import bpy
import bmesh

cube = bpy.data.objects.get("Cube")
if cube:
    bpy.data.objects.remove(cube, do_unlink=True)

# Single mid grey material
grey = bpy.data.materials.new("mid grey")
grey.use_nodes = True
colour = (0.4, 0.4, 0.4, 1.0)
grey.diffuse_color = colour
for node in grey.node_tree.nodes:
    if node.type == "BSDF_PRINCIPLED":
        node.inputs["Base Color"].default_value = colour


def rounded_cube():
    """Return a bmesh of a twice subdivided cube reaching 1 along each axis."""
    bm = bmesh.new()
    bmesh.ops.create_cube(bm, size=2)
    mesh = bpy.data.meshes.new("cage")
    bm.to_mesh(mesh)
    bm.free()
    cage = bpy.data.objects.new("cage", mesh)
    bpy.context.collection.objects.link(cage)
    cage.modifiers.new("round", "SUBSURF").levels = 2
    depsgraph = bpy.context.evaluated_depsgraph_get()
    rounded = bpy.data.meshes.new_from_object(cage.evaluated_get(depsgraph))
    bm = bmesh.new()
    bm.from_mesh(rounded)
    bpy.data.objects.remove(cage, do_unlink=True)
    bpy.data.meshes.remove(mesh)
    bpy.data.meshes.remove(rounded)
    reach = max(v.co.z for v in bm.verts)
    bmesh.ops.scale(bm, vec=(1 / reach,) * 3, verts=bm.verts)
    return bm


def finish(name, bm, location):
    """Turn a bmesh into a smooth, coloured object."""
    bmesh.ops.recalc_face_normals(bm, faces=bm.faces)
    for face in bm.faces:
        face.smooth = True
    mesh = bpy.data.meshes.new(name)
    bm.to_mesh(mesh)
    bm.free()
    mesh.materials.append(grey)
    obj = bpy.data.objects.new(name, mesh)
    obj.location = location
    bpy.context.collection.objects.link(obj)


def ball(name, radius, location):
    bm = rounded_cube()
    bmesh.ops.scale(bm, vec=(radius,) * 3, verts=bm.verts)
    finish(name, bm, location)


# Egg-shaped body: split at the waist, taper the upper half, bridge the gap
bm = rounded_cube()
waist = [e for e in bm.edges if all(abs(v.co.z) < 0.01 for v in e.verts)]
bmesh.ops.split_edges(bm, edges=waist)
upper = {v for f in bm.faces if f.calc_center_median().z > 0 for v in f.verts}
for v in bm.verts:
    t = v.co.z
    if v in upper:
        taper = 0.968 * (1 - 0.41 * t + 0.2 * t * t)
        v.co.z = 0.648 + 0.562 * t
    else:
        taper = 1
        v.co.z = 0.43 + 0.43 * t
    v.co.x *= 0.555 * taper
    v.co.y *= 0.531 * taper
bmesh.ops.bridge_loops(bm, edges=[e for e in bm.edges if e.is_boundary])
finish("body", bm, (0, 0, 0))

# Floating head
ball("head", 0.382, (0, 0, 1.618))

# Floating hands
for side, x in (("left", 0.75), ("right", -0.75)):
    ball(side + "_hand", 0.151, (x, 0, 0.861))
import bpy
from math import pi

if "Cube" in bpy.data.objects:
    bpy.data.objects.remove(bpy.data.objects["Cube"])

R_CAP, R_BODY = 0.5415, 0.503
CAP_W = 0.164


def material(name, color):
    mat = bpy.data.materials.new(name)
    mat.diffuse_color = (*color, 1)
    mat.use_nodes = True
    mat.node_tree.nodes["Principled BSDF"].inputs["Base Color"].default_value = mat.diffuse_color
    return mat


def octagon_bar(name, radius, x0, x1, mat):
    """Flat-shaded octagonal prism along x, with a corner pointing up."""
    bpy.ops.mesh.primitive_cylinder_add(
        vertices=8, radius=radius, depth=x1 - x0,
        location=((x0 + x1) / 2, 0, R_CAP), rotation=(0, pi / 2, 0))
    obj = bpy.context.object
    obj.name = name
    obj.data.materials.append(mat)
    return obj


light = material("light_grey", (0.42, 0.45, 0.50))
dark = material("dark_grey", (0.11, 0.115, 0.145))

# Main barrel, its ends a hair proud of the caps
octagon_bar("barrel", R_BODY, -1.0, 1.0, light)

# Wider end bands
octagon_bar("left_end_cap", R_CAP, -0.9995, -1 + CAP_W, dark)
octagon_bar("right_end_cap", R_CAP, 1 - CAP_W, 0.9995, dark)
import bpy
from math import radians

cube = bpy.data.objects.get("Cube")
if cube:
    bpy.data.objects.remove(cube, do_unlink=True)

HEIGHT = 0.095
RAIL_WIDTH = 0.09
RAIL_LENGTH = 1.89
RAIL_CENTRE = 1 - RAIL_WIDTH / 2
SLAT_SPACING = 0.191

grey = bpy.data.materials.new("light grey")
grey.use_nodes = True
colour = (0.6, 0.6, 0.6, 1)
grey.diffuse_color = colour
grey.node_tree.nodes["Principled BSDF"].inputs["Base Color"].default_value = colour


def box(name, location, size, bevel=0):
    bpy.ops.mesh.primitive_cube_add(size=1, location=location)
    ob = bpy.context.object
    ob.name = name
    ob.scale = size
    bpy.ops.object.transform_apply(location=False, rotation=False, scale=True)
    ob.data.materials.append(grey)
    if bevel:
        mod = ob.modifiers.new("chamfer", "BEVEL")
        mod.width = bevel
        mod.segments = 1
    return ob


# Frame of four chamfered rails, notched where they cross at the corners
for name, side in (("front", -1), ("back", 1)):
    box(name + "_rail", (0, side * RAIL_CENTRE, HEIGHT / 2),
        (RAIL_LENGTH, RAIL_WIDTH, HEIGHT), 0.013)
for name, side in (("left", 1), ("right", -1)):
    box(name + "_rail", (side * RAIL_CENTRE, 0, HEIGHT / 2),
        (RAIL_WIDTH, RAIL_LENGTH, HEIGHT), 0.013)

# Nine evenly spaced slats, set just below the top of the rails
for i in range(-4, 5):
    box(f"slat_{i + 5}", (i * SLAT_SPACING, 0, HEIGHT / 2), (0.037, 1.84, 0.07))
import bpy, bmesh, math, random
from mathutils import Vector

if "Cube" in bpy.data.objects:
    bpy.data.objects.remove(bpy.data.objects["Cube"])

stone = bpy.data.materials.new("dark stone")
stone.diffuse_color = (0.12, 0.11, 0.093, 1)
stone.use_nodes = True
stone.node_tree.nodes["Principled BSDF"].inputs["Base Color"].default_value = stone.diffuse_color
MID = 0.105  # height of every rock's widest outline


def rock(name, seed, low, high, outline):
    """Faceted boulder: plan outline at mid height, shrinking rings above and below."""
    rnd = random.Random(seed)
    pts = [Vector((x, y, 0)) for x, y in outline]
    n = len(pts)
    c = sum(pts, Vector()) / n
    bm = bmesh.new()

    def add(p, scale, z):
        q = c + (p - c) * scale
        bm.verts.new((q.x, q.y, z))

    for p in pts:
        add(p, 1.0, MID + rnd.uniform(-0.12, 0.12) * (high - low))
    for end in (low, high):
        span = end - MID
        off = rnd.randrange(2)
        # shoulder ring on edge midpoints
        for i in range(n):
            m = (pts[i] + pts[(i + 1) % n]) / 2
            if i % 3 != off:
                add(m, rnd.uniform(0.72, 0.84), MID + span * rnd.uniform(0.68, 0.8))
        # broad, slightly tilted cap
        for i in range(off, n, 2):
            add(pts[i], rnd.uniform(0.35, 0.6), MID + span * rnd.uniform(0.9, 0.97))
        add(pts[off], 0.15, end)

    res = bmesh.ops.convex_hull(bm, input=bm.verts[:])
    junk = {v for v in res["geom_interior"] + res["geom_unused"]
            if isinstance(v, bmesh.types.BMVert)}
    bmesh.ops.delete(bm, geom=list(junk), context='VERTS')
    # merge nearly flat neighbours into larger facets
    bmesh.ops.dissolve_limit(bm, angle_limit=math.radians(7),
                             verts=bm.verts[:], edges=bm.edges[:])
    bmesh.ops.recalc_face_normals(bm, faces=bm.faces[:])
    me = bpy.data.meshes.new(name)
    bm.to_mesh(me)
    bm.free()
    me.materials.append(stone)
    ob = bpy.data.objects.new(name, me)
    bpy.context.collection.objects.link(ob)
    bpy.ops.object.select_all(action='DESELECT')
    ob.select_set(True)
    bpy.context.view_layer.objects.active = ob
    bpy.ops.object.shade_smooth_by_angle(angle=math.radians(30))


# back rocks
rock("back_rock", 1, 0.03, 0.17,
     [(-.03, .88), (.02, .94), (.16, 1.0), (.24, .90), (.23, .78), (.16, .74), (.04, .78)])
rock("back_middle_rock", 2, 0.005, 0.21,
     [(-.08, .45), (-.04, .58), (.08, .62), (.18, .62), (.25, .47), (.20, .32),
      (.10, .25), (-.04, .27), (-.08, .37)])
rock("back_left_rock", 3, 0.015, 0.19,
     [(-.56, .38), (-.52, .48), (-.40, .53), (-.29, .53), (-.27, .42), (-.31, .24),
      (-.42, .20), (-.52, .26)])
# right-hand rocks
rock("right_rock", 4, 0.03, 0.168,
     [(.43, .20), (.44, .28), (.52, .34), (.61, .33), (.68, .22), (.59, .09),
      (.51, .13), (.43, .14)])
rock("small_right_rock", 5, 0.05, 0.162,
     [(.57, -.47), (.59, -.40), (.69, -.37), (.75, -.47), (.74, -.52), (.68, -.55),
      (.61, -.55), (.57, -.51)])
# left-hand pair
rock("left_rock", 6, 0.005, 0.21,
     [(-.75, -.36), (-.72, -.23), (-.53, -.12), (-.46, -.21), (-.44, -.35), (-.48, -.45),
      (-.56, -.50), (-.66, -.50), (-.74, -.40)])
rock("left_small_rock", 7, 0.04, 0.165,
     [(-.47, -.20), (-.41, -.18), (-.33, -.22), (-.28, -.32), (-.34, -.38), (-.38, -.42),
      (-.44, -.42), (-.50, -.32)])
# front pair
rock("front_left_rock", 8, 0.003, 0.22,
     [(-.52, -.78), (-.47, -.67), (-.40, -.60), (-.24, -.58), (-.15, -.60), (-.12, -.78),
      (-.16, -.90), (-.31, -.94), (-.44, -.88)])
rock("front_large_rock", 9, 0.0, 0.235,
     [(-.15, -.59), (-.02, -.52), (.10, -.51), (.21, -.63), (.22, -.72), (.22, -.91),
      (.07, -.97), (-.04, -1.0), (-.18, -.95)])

### WHAT TO PRODUCE
Within the listing above, the range opens at the line with "reach = max(v.co.z for v in bm.verts)" and closes at the line with "bmesh.ops.recalc_face_normals(bm, faces=bm.faces)". Reproduce exactly the lines of that range, including both ends.

### SOLUTION TO THIS TASK
    reach = max(v.co.z for v in bm.verts)
    bmesh.ops.scale(bm, vec=(1 / reach,) * 3, verts=bm.verts)
    return bm


def finish(name, bm, location):
    """Turn a bmesh into a smooth, coloured object."""
    bmesh.ops.recalc_face_normals(bm, faces=bm.faces)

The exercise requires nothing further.